16:32 TC: Embedded MRAM or MRAM in general saves power while reducing chip size and cost. It can shrink smaller than SRAM and flash as shown here, and it also could replace embedded SRAM and NOR since it offers lower power, lower cost and higher density. And you can trade off various characteristics of MRAM for a particular design including data retention, endurance and capacity. Microcontrollers, A6 and other system on chips will lead in the use of persistent memory in embedded applications. Their need for a NOR replacement has driven major foundries, like I mentioned before, to look at using MRAM and also resistive RAM to replace stalled NOR technology as well as MRAM to replace static random access memory. One of TSMC's customers, Ambiq is developing chips that will enable the next generation of battery powered, always on, voice recognition IoT endpoint devices. There a fourth- generation Apollo SoC family sets new standards for ultra-low power intelligent endpoint devices by using MRAM memory.

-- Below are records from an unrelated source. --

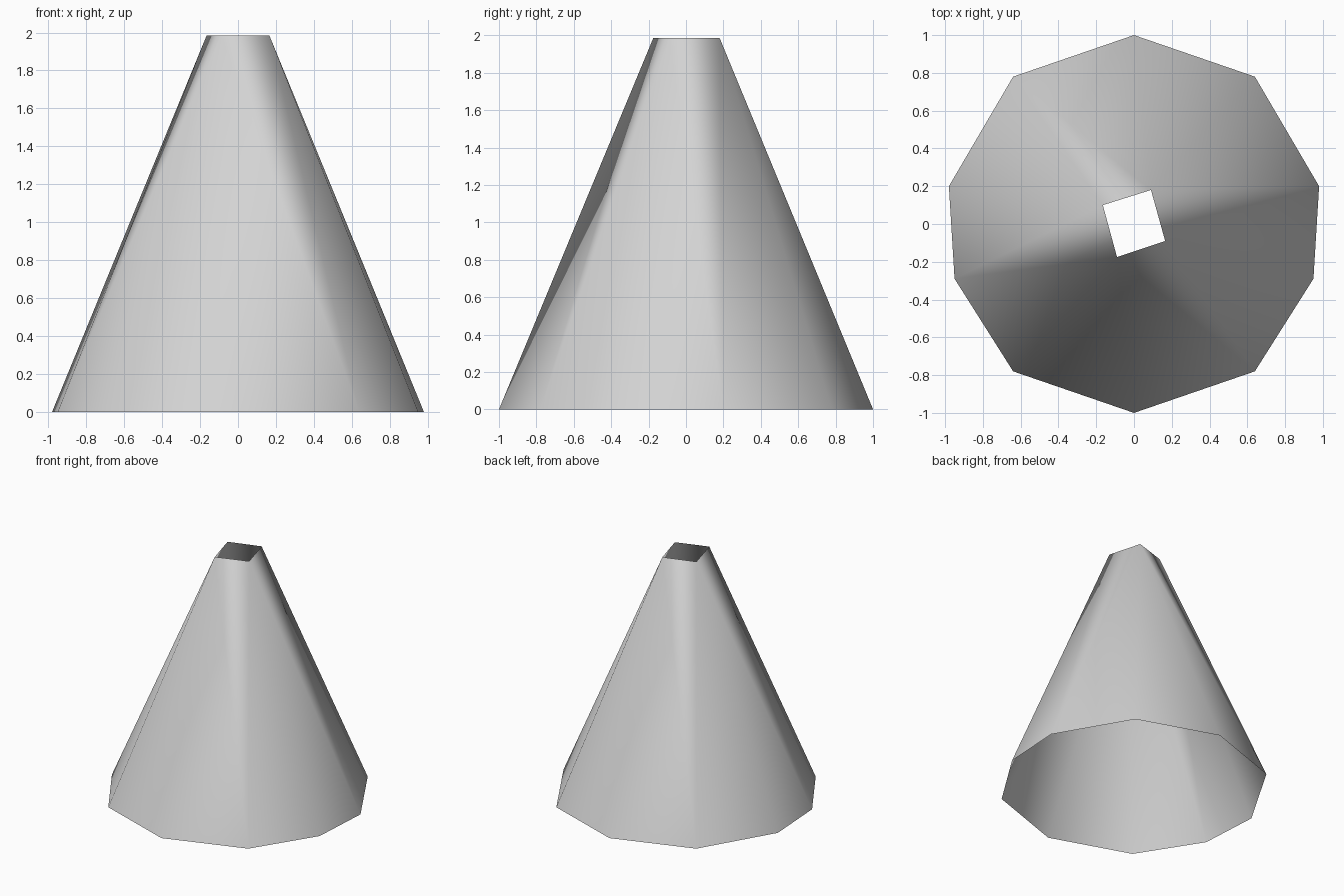
import bpy
import bmesh

HEIGHT = 1.985

# Remove the default cube
cube = bpy.data.objects.get("Cube")
if cube:
    bpy.data.objects.remove(cube, do_unlink=True)

# Plain grey material
grey = bpy.data.materials.new("light_grey")
grey.use_nodes = True
colour = (0.65, 0.65, 0.65, 1.0)
grey.diffuse_color = colour
grey.node_tree.nodes["Principled BSDF"].inputs["Base Color"].default_value = colour

# Ten-sided base rim: right half mirrored to the left, clockwise from the back
half = [(0.64, 0.78), (0.98, 0.20), (0.95, -0.29), (0.64, -0.78)]
base_rim = [(0, 1)] + half + [(0, -1)] + [(-x, y) for x, y in reversed(half)]

# Twisted square opening, each corner with the run of base points it fans to
corners = [((0.09, 0.18), 9, 12), ((0.165, -0.09), 2, 4),
           ((-0.09, -0.175), 4, 7), ((-0.165, 0.10), 7, 9)]

bm = bmesh.new()
base = [bm.verts.new((x, y, 0)) for x, y in base_rim]
top = [bm.verts.new((x, y, HEIGHT)) for (x, y), _, _ in corners]

# Open shell: fans from each corner, joined by one triangle per square side
for i, (_, first, last) in enumerate(corners):
    for k in range(first, last):
        bm.faces.new((base[(k + 1) % 10], base[k % 10], top[i]))
    bm.faces.new((base[last % 10], top[i], top[(i + 1) % 4]))

for face in bm.faces:
    face.smooth = True

mesh = bpy.data.meshes.new("tapered_shell")
bm.to_mesh(mesh)
bm.free()
mesh.materials.append(grey)
shell = bpy.data.objects.new("tapered_shell", mesh)
bpy.context.collection.objects.link(shell)
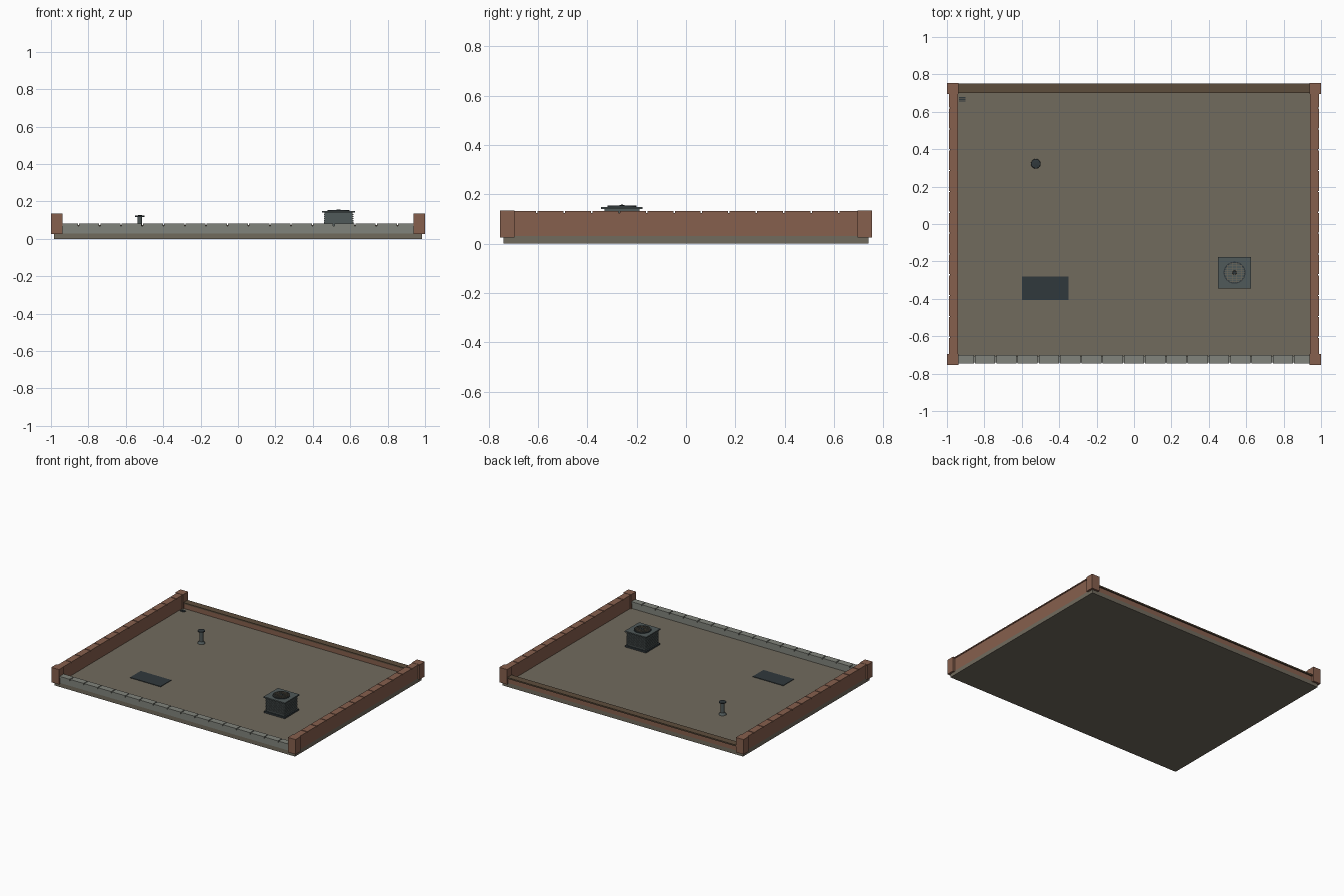
import bpy, bmesh, math
from mathutils import Vector

if "Cube" in bpy.data.objects:
    bpy.data.objects.remove(bpy.data.objects["Cube"])


def mat(name, c):
    m = bpy.data.materials.new(name)
    m.diffuse_color = (*c, 1)
    m.use_nodes = True
    m.node_tree.nodes["Principled BSDF"].inputs["Base Color"].default_value = m.diffuse_color
    return m


BRICK = mat("brick", (0.24, 0.115, 0.075))
ROOF = mat("roof_felt", (0.165, 0.145, 0.11))
TRIM = mat("dark_trim", (0.11, 0.075, 0.045))
STONE = mat("stone", (0.22, 0.23, 0.2))
METAL = mat("metal", (0.08, 0.1, 0.1))
DARK = mat("dark_metal", (0.03, 0.04, 0.045))


def finish(name, bm, m):
    me = bpy.data.meshes.new(name)
    bm.to_mesh(me)
    bm.free()
    ob = bpy.data.objects.new(name, me)
    bpy.context.collection.objects.link(ob)
    me.materials.append(m)
    return ob


def add_box(bm, x0, x1, y0, y1, z0, z1):
    r = bmesh.ops.create_cube(bm, size=1)
    c, s = Vector((x0 + x1, y0 + y1, z0 + z1)) / 2, Vector((x1 - x0, y1 - y0, z1 - z0))
    for v in r["verts"]:
        v.co = Vector(a * b for a, b in zip(v.co, s)) + c


def boxes(name, m, *dims):
    bm = bmesh.new()
    for d in dims:
        add_box(bm, *d)
    return finish(name, bm, m)


def lathe(name, m, x, y, profile, n=16):
    bm = bmesh.new()
    vs = [bm.verts.new((x + r, y, z)) for r, z in profile]
    es = [bm.edges.new(p) for p in zip(vs, vs[1:])]
    bmesh.ops.spin(bm, geom=vs + es, cent=(x, y, 0), axis=(0, 0, 1), angle=math.tau, steps=n)
    bmesh.ops.remove_doubles(bm, verts=bm.verts, dist=1e-5)
    bmesh.ops.recalc_face_normals(bm, faces=bm.faces)
    ob = finish(name, bm, m)
    bpy.context.view_layer.objects.active = ob
    ob.select_set(True)
    bpy.ops.object.shade_smooth_by_angle(angle=math.radians(35))
    ob.select_set(False)
    return ob


F = 0.03  # roof surface height
boxes("roof_slab", ROOF, (-0.985, 0.985, -0.74, 0.74, 0, F))

# Side parapets with coping stones, and corner posts
for s, side in ((-1, "left"), (1, "right")):
    xs = sorted((s * 0.945, s * 0.985))
    boxes(side + "_parapet", BRICK, (*xs, -0.72, 0.72, F, 0.125))
    xs = sorted((s * 0.94, s * 0.99))
    p = 0.1114
    boxes(side + "_coping", BRICK,
          *[(*xs, -0.717 + i * p + 0.003, -0.717 + (i + 1) * p - 0.003, 0.125, 0.133) for i in range(13)])
    for t, end in ((-1, "front"), (1, "back")):
        boxes(f"{side}_{end}_post", BRICK,
              (*sorted((s * 0.937, s)), *sorted((t * 0.695, t * 0.755)), F - 0.005, 0.135))

# Low front parapet with coping stones
boxes("front_parapet", STONE, (-0.94, 0.94, -0.74, -0.705, F, 0.07))
p = 0.1137
boxes("front_coping", STONE,
      *[(max(-0.94, (i - 8.5) * p + 0.003), min(0.94, (i - 7.5) * p - 0.003), -0.747, -0.7, 0.07, 0.082)
        for i in range(17)])

# Back kerb with trim cap
boxes("back_kerb", BRICK, (-0.94, 0.94, 0.705, 0.74, F, 0.065))
boxes("back_kerb_cap", TRIM, (-0.94, 0.94, 0.7, 0.75, 0.065, 0.075))

# Air conditioning unit
cx, cy = 0.5375, -0.26
def around(h, k, z0, z1):
    return (cx - h, cx + h, cy - k, cy + k, z0, z1)
boxes("unit_base", DARK, around(0.085, 0.082, F, 0.042))
boxes("unit_body", METAL, around(0.074, 0.071, 0.042, 0.14))
boxes("unit_louvres", METAL, *[around(0.079, 0.076, 0.05 + i * 0.011, 0.056 + i * 0.011) for i in range(8)])
boxes("unit_lid", METAL, around(0.0875, 0.084, 0.14, 0.149))
lathe("fan_ring", DARK, cx, cy, [(0.052, 0.149), (0.052, 0.154), (0.059, 0.154), (0.059, 0.149)], 24)
bars = []
for i in range(-4, 5):
    a = i * 0.012
    w = math.sqrt(0.055 ** 2 - a * a)
    bars += [(cx - w, cx + w, cy + a - 0.001, cy + a + 0.001, 0.152, 0.155),
             (cx + a - 0.001, cx + a + 0.001, cy - w, cy + w, 0.152, 0.155)]
boxes("fan_grille", ROOF, *bars)
lathe("fan_hub", DARK, cx, cy, [(0, 0.158), (0.01, 0.157), (0.012, 0.149)], 12)

# Vent pipe with flared foot and cap
lathe("vent_pipe", METAL, -0.525, 0.322,
      [(0.026, F), (0.024, 0.036), (0.013, 0.045), (0.013, 0.12)])
lathe("vent_cap", DARK, -0.525, 0.322, [(0, 0.118), (0.025, 0.118), (0.025, 0.124), (0, 0.128)])

# Flat hatch panel and drain slots
boxes("roof_hatch", DARK, (-0.6, -0.35, -0.405, -0.28, F, F + 0.004))
boxes("drain", DARK, *[(-0.935, -0.9, y, y + 0.006, F, F + 0.004) for y in (0.655, 0.664, 0.673)])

17:37 TC: The figure shown here is a block diagram of this chip, showing various features that includes, as you can see in the lower left, two megabytes of MRAM. Foundries will drive the use of persistent memory technologies, rendering them attractive, increasing the volume and lowering the total cost of the product, which will eventually replace lower, slower SRAM, and overtime SRAM and upper-level caches. This is from a report that Jim Handy and I recently published called "Emerging Memories Find Their Direction."
The total emerging memory market, MRAM plus 3D XPoint could exceed $36 billion by 2030. This chart shows a petabyte shipment growth that will drive that number. The assumptions behind this chart for MRAM are that it replaces most SoC, NOR and SRAM and has a strong appeal for AI applications. So, we show 3D XPoint in MRAM compare them to NAND and DRAM.
18:34 TC: Development of and manufacturing of MRAM is going to require new capital spending on equipment that is specialized for this for the manufacturer, and we project that by 2030, there could be $700 million in additional semiconductor equipment that would be spent in order to make these MRAM products. So, much of the information in this presentation is drawn from our report on emerging memories, and it's available for purchase. It describes the entire emerging memory ecosystem, the technologies, companies, markets, support requirements and includes embedded memory and discrete memory. 201 pages with 31 tables and 142 figures, and you could see the URLs at the bottom of the slide to learn more. So, with that, I'd like to thank you very much and we look forward to discussion.